• Exercise description
Among the lines below, copy exactly those from the one with "for a, b in" through the one with "bm.faces.new(list(reversed(rings[0])))", counting both ends.

• Task data

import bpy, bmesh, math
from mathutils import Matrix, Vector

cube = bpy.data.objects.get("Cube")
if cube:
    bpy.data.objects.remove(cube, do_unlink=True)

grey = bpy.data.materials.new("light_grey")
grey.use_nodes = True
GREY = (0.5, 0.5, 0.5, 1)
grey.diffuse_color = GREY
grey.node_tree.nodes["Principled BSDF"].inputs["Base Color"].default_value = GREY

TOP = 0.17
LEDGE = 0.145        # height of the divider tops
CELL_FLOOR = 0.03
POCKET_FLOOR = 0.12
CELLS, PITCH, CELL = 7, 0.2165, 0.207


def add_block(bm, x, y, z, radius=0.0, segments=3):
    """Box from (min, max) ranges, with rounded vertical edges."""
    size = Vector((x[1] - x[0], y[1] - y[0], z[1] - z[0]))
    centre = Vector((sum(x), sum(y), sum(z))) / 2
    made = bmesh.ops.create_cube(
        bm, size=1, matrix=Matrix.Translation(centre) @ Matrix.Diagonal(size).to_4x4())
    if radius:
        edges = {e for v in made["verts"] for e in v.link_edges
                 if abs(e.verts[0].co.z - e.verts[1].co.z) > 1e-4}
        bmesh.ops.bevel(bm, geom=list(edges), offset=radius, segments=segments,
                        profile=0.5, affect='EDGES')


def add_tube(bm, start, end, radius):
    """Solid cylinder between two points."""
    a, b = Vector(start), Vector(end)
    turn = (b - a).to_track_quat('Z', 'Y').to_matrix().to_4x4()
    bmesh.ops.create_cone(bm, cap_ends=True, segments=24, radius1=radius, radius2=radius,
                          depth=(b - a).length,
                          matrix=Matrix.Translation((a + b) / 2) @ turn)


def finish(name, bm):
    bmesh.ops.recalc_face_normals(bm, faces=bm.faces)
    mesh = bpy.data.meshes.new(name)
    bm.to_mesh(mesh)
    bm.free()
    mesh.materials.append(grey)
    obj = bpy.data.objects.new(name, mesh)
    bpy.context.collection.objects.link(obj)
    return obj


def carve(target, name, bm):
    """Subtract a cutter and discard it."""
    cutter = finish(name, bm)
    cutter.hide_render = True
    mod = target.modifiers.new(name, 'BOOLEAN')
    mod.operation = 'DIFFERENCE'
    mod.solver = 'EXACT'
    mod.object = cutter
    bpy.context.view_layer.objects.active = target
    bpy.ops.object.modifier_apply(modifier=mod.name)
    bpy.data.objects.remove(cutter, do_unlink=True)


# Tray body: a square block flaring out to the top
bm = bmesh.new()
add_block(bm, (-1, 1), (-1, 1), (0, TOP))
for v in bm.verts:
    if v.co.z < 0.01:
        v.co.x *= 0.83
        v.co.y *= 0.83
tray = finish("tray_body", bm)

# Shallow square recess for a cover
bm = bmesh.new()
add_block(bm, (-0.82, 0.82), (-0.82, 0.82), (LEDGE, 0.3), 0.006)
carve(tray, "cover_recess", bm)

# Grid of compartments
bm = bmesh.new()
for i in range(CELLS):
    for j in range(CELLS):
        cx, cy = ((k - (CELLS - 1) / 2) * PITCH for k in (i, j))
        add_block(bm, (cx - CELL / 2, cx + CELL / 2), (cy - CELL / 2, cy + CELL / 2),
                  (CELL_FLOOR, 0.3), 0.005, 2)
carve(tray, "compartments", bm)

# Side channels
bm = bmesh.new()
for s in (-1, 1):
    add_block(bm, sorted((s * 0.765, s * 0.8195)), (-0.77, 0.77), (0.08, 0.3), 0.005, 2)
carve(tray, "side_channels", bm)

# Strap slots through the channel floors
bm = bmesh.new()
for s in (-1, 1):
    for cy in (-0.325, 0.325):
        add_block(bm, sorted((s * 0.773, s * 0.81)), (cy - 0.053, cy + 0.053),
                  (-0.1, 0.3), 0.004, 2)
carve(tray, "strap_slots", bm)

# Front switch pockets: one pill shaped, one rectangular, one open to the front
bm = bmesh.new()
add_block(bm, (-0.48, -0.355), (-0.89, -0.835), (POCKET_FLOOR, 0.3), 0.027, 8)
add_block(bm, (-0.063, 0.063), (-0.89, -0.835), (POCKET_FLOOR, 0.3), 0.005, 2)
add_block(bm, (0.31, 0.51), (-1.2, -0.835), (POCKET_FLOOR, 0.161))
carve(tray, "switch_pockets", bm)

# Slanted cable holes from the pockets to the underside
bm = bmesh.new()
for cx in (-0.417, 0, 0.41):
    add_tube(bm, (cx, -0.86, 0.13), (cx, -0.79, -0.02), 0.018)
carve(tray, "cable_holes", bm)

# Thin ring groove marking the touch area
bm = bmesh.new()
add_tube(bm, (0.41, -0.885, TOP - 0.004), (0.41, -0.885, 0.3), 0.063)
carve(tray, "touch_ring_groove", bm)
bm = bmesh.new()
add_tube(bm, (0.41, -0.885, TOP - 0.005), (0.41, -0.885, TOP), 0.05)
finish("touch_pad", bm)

* * *

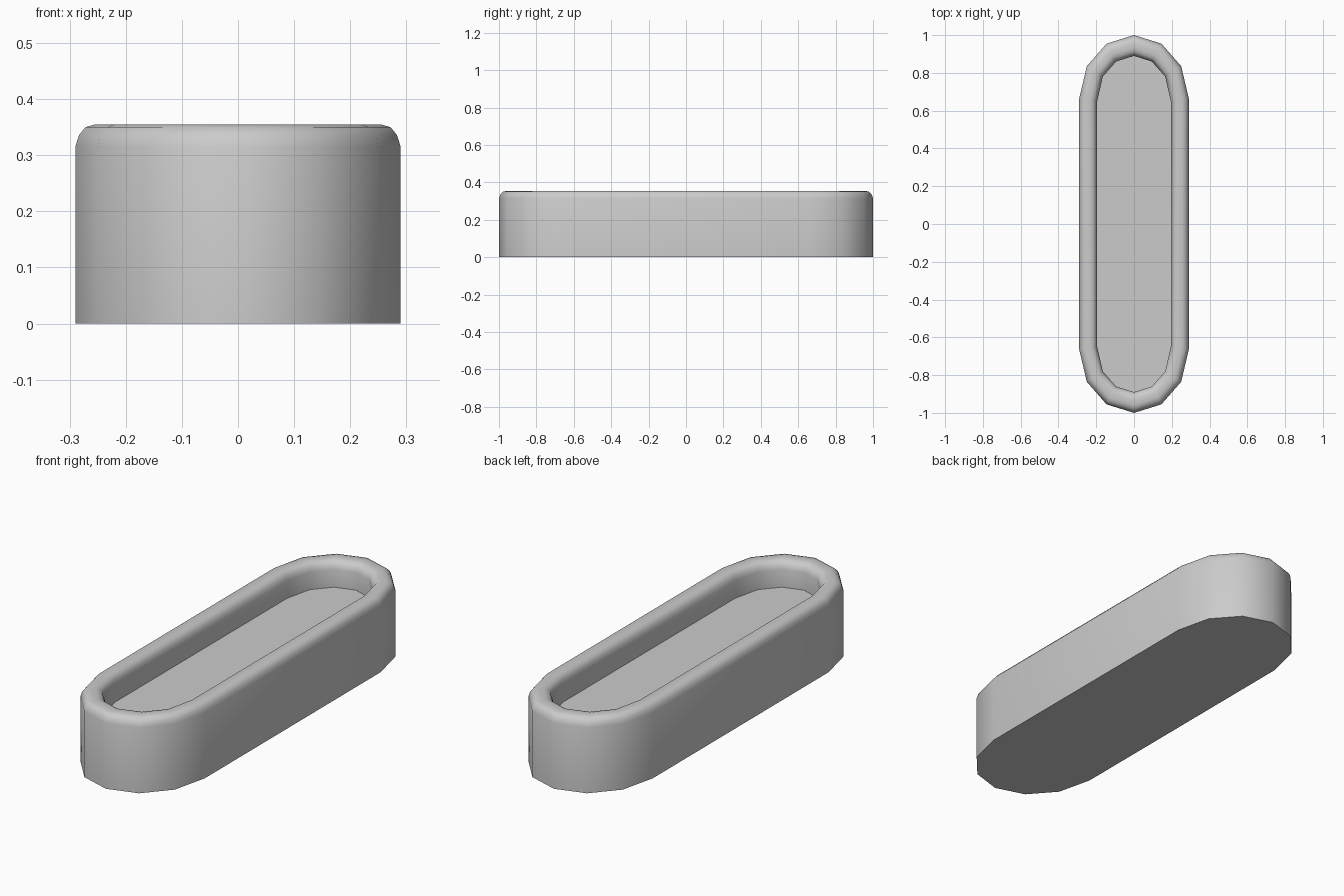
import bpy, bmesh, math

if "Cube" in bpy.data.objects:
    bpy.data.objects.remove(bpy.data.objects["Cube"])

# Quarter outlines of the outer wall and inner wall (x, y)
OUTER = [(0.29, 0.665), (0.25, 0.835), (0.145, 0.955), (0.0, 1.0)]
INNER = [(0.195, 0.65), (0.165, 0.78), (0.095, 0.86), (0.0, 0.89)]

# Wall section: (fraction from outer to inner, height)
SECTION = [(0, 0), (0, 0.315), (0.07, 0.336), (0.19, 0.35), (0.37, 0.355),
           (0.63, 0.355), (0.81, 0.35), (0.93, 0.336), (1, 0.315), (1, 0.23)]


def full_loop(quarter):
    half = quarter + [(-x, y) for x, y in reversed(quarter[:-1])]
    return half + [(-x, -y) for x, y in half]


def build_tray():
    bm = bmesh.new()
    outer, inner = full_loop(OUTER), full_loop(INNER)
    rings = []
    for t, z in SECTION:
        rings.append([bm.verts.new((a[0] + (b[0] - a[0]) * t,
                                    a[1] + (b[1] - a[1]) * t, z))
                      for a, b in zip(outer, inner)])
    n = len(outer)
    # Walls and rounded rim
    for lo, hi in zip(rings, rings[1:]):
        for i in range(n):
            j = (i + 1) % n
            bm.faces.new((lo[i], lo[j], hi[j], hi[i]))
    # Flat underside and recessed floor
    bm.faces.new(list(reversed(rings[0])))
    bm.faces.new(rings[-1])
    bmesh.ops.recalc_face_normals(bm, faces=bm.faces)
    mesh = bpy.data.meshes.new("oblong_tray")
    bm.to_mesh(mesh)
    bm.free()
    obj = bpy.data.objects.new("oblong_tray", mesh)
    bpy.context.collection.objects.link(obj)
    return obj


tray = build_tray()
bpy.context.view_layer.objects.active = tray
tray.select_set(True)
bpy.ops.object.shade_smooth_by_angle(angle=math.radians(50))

• Answer for the task
                      for a, b in zip(outer, inner)])
    n = len(outer)
    # Walls and rounded rim
    for lo, hi in zip(rings, rings[1:]):
        for i in range(n):
            j = (i + 1) % n
            bm.faces.new((lo[i], lo[j], hi[j], hi[i]))
    # Flat underside and recessed floor
    bm.faces.new(list(reversed(rings[0])))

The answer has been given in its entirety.